Programming Languages for my Obsidian Examples
For example, basic Obsidian does not show when a link is unresolved---when the note at the other end of the link has not been created. Clicking on the link creates an empty note that, if created by accident, needs to be deleted. Using color to flag unresolved links eliminates the accidental creation of notes by clicking links.
Changing link colors is an appearance change that requires adding CSS code to the vault. Because I am not an expert programmer, it can be difficult to visualize precisely what appearance will be created by a snippet. Consequently, I used the Pieces Chrome extension to gather several snippets from the web for testing.
It is simple to insert a snippet into Obsidian to test how it affects a vault. For CSS, the code goes into its own .css file in the snippets folder under the .obsidian folder. To easily find the snippets folder, open the Appearance settings and ask Obsidian to display the location of the snippets folder. If the folder does not exist, create it and the .css file. Then refresh the CSS snippets in the Appearance settings and enable the new CSS code.
After testing multiple CSS snippets, I kept the one that changed the font color, font weight, and background color of unresolved links. The other snippets I collected that might be useful in other vaults are also intelligently annotated by Pieces in its repository.
My workflow scope for using Obsidian knowledge management continues to increase as I gather more snippets. My next goal is to grow my vault into an Obsidian project management tool. Again, there are numerous videos and forum posts explaining how others have done it using the Obsidian code block for properties (YAML code) that can be at the beginning of any note.
My plan is to gather Obsidian example notes and test them to identify which ones produce the desired results. With help from Pieces, I am not limited to using only the languages I know. For saved snippets, Pieces provides additional information and sometimes it can be very verbose. For example:
Oleksandr H. on LinkedIn has a great article that discusses seven reasons why "Obsidian is a great tool for managing code snippets." The Pieces Obsidian plugin supports all his reasons to use Obsidian for code snippets. In addition, it (1) makes the AI intelligence of Pieces available within Obsidian, while (2) it provides a common snippet repository accessible from applications such as JupyterLab and VSCode notebooks and for sharing with Microsoft Teams.
Automating my annotation workflow required organizing how I extracted and stored information from source documents, especially PDFs. The coding challenge was the import of annotations, standalone notes, and bibliographic information from Zotero into Obsidian.
The multiple Pieces modules made it easy to gather the snippets I needed when I was browsing the web on my phone, tablet, or computer. There is a recent video by Bryan Jenks (November 6, 2023) that includes every step in his automation process, and the Pieces Obsidian plugin can be added to that.

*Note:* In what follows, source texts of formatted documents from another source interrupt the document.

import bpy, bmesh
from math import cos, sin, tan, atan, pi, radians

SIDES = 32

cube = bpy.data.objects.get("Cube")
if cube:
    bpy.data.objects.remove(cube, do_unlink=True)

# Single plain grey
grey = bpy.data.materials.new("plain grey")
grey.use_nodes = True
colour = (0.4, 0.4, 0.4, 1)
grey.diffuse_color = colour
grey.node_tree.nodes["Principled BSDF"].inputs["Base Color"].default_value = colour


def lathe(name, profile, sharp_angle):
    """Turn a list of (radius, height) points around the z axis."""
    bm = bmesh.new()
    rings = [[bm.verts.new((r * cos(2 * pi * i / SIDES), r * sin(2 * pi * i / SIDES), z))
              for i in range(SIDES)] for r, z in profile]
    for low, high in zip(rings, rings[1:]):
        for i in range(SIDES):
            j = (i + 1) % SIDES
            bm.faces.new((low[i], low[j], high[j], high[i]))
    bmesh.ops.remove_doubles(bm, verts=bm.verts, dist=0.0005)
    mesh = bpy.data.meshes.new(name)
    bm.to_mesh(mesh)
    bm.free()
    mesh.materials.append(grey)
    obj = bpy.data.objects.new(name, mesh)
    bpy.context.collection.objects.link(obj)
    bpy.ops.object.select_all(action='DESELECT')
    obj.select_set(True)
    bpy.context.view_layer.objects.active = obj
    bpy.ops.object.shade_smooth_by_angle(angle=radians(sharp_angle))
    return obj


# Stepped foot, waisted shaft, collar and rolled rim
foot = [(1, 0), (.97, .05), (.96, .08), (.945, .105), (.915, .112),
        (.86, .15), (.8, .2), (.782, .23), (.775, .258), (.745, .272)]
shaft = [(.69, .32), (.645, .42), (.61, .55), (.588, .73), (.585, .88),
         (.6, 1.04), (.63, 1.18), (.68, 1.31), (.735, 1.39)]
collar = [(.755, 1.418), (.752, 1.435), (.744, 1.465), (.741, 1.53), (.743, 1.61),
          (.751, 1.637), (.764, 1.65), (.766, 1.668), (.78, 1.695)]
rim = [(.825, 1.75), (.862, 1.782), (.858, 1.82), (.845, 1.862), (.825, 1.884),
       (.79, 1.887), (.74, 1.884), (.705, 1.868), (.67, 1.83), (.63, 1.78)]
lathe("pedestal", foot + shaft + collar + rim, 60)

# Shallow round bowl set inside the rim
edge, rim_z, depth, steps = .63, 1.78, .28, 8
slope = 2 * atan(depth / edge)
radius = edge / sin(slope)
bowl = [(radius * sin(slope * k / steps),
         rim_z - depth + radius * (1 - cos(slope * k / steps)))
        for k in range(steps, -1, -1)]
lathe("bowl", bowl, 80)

There are numerous creators on the web who provide examples and code for other types of workflow automation in Obsidian. These include task management, project management, periodic notes for days, weeks, months, etc., habit tracking, and many others. However, be aware that Obsidian introduced properties earlier in 2023 and Zotero released version 6 in March, 2022. Consequently, older workflow descriptions may or may not work correctly.
The general process in this Obsidian knowledge base example can be applied to any Obsidian vault example that requires gathering and curating information from source documents. Also, all software discussed in this post is free unless multiple people are using an Obsidian vault to generate revenue. Even then, the cost is relatively small for the benefits provided when Pieces is integrated into your Obsidian vault(s).